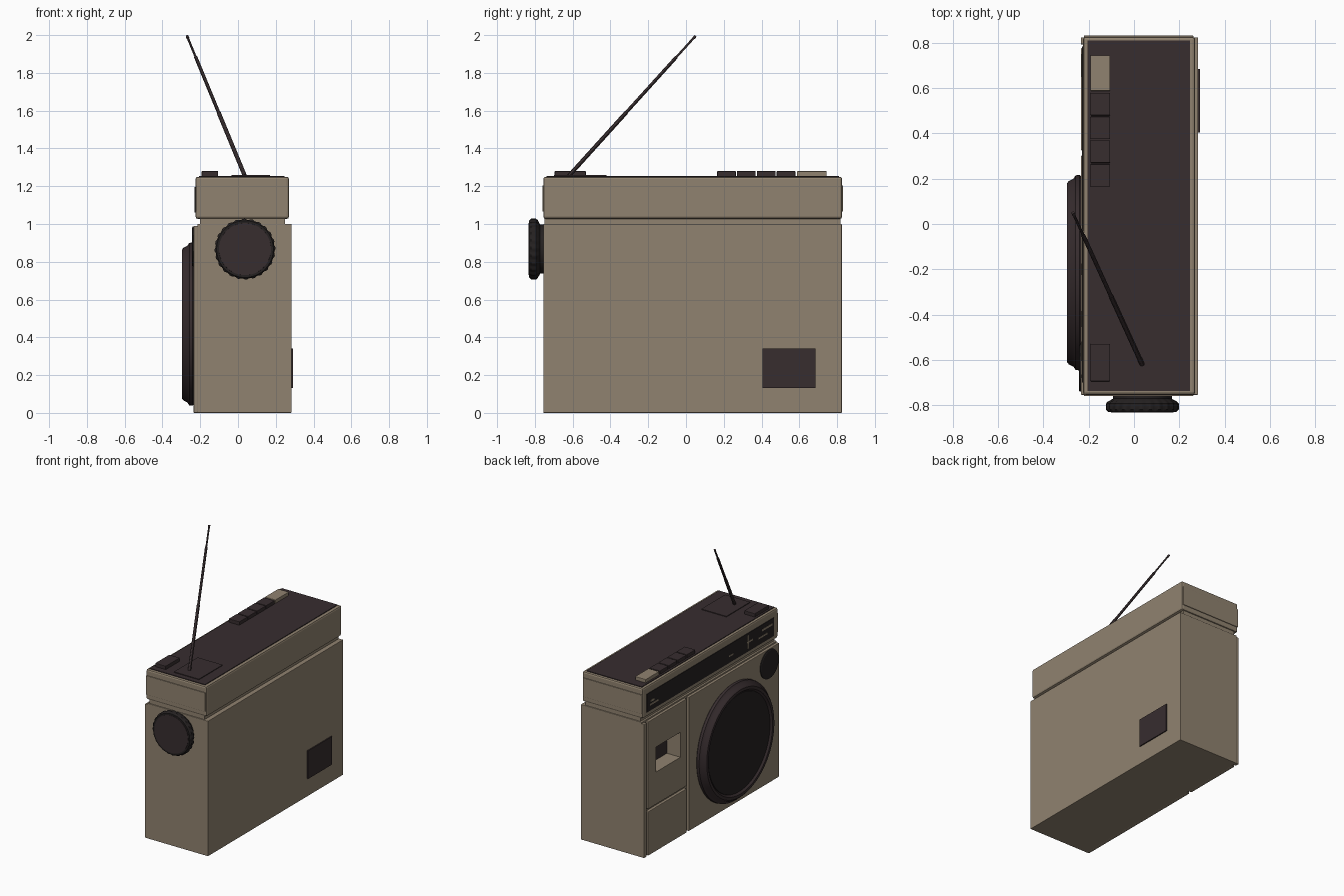
import bpy, bmesh, math
from mathutils import Vector

if "Cube" in bpy.data.objects:
    bpy.data.objects.remove(bpy.data.objects["Cube"])


def material(name, rgb):
    m = bpy.data.materials.new(name)
    m.diffuse_color = (*rgb, 1)
    m.use_nodes = True
    m.node_tree.nodes["Principled BSDF"].inputs["Base Color"].default_value = m.diffuse_color
    return m


BEIGE = material("warm beige", (0.28, 0.225, 0.16))
BROWN = material("dark brown", (0.038, 0.026, 0.028))
BLACK = material("soft black", (0.018, 0.015, 0.015))


def finish(bm, name, mat, smooth=False):
    bmesh.ops.recalc_face_normals(bm, faces=bm.faces[:])
    me = bpy.data.meshes.new(name)
    bm.to_mesh(me)
    bm.free()
    ob = bpy.data.objects.new(name, me)
    bpy.context.collection.objects.link(ob)
    me.materials.append(mat)
    if smooth:
        bpy.ops.object.select_all(action='DESELECT')
        ob.select_set(True)
        bpy.context.view_layer.objects.active = ob
        bpy.ops.object.shade_smooth_by_angle(angle=math.radians(30))
    return ob


def box(name, x, y, z, mat, bevel=0.0):
    bm = bmesh.new()
    bmesh.ops.create_cube(bm, size=1)
    for v in bm.verts:
        for i, (a, b) in enumerate((x, y, z)):
            v.co[i] = a if v.co[i] < 0 else b
    if bevel:
        bmesh.ops.bevel(bm, geom=bm.edges[:], offset=bevel, segments=2,
                        affect='EDGES', profile=0.5)
    return finish(bm, name, mat)


def lathe(name, origin, direction, profile, mat, n=48, flute=None):
    """Spin (radius, height) points around a direction; flute = (min radius, depth)."""
    bm = bmesh.new()
    q = Vector(direction).to_track_quat('Z', 'Y')
    rings = []
    for r, h in profile:
        ring = []
        for i in range(n):
            a = 2 * math.pi * i / n
            rr = r - flute[1] if flute and r > flute[0] and i % 4 >= 2 else r
            p = Vector((rr * math.cos(a), rr * math.sin(a), h))
            ring.append(bm.verts.new(q @ p + Vector(origin)))
        rings.append(ring)
    for a, b in zip(rings, rings[1:]):
        for i in range(n):
            j = (i + 1) % n
            bm.faces.new((a[i], a[j], b[j], b[i]))
    bm.faces.new(rings[0])
    bm.faces.new(rings[-1])
    return finish(bm, name, mat, True)


def cut(ob, cutter):
    cutter.hide_render = True
    cutter.hide_set(True)
    m = ob.modifiers.new("opening", 'BOOLEAN')
    m.object = cutter
    m.operation = 'DIFFERENCE'
    m.solver = 'EXACT'
    bpy.context.view_layer.objects.active = ob
    bpy.ops.object.modifier_apply(modifier=m.name)


# Main cabinet, neck and head
body = box("cabinet", (-0.215, 0.283), (-0.755, 0.825), (0, 1.0), BEIGE, 0.003)
box("neck", (-0.20, 0.25), (-0.748, 0.818), (0.99, 1.04), BEIGE)
box("head", (-0.225, 0.27), (-0.755, 0.827), (1.027, 1.25), BEIGE, 0.012)
for s, y in (("left", (-0.760, -0.75)), ("right", (0.82, 0.832))):
    box("head_end_plate_" + s, (-0.222, 0.262), y, (1.065, 1.205), BEIGE, 0.002)

# Face panels separated by grooves
box("speaker_panel", (-0.235, -0.21), (-0.755, 0.302), (0, 0.99), BEIGE, 0.004)
deck = box("cassette_door", (-0.235, -0.21), (0.325, 0.777), (0.345, 0.99), BEIGE, 0.004)
box("lower_panel", (-0.235, -0.21), (0.325, 0.777), (0, 0.325), BEIGE, 0.004)
box("edge_strip", (-0.235, -0.21), (0.793, 0.825), (0, 0.99), BEIGE, 0.004)

# Recessed cassette window with a wedge-shaped holder inside
cutter = box("window_cutter", (-0.30, -0.12), (0.40, 0.685), (0.585, 0.77), BEIGE)
cut(body, cutter)
cut(deck, cutter)
bpy.data.objects.remove(cutter)
box("window_inner_plate", (-0.124, -0.119), (0.40, 0.685), (0.585, 0.77), BROWN)

# Loudspeaker and small tweeter
lathe("loudspeaker", (-0.232, -0.215, 0.47), (-1, 0, 0),
      [(0.425, 0), (0.432, 0.008), (0.43, 0.026), (0.415, 0.036), (0.405, 0.056),
       (0.395, 0.064), (0.375, 0.064), (0.362, 0.05)], BROWN, 64)
lathe("loudspeaker_grille", (-0.232, -0.215, 0.47), (-1, 0, 0),
      [(0.363, 0.045), (0.36, 0.053)], BLACK, 64)
lathe("tweeter", (-0.23, -0.635, 0.88), (-1, 0, 0),
      [(0.106, 0), (0.106, 0.01), (0.10, 0.014)], BLACK)

# Tuning dial strip with plain tick marks
box("dial_strip", (-0.229, -0.222), (-0.70, 0.785), (1.06, 1.195), BLACK)
for i, (y, w, z, h) in enumerate((
        (0.70, 0.10, 1.105, 0.012), (0.72, 0.04, 1.13, 0.015), (-0.40, 0.012, 1.13, 0.10),
        (-0.42, 0.07, 1.13, 0.012), (-0.62, 0.12, 1.155, 0.015), (-0.57, 0.10, 1.11, 0.012),
        (-0.20, 0.05, 1.11, 0.01))):
    box("dial_mark_%d" % i, (-0.231, -0.228), (y - w / 2, y + w / 2),
        (z - h / 2, z + h / 2), BEIGE)

# Top plate, keys and switch
box("top_plate", (-0.206, 0.247), (-0.738, 0.811), (1.24, 1.255), BROWN)
for i in range(4):
    y = 0.165 + 0.105 * i
    box("key_%d" % i, (-0.192, -0.105), (y, y + 0.099), (1.25, 1.28), BROWN, 0.003)
box("record_key", (-0.192, -0.105), (0.588, 0.745), (1.25, 1.28), BEIGE, 0.003)
box("power_switch", (-0.192, -0.105), (-0.695, -0.53), (1.25, 1.28), BROWN, 0.003)

# Telescopic aerial on its base plate
box("aerial_base", (-0.035, 0.17), (-0.70, -0.422), (1.25, 1.26), BROWN)
foot, tip = Vector((0.036, -0.62, 1.255)), Vector((-0.27, 0.05, 1.995))
L = (tip - foot).length
lathe("aerial", foot, tip - foot,
      [(0.011, 0), (0.011, 0.45 * L), (0.009, 0.45 * L), (0.009, 0.85 * L),
       (0.006, 0.85 * L), (0.006, 0.985 * L), (0.008, 0.985 * L), (0.007, L)], BROWN, 12)

# Fluted side knob
lathe("tuning_knob", (0.037, -0.75, 0.867), (0, -1, 0),
      [(0.13, 0), (0.13, 0.022), (0.155, 0.036), (0.161, 0.044), (0.161, 0.07),
       (0.15, 0.081), (0.14, 0.081)], BLACK, 96, (0.152, 0.005))
lathe("knob_cap", (0.037, -0.75, 0.867), (0, -1, 0),
      [(0.14, 0.07), (0.138, 0.083)], BROWN)

# Rear plate
box("rear_plate", (0.281, 0.291), (0.405, 0.685), (0.132, 0.34), BROWN)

────────────────────

#### Task to carry out:
Filter the listing above for lines with the word "bmesh", and copy each one you find.

#### Task response:
import bpy, bmesh, math
    bmesh.ops.recalc_face_normals(bm, faces=bm.faces[:])
    bm = bmesh.new()
    bmesh.ops.create_cube(bm, size=1)
        bmesh.ops.bevel(bm, geom=bm.edges[:], offset=bevel, segments=2,
    bm = bmesh.new()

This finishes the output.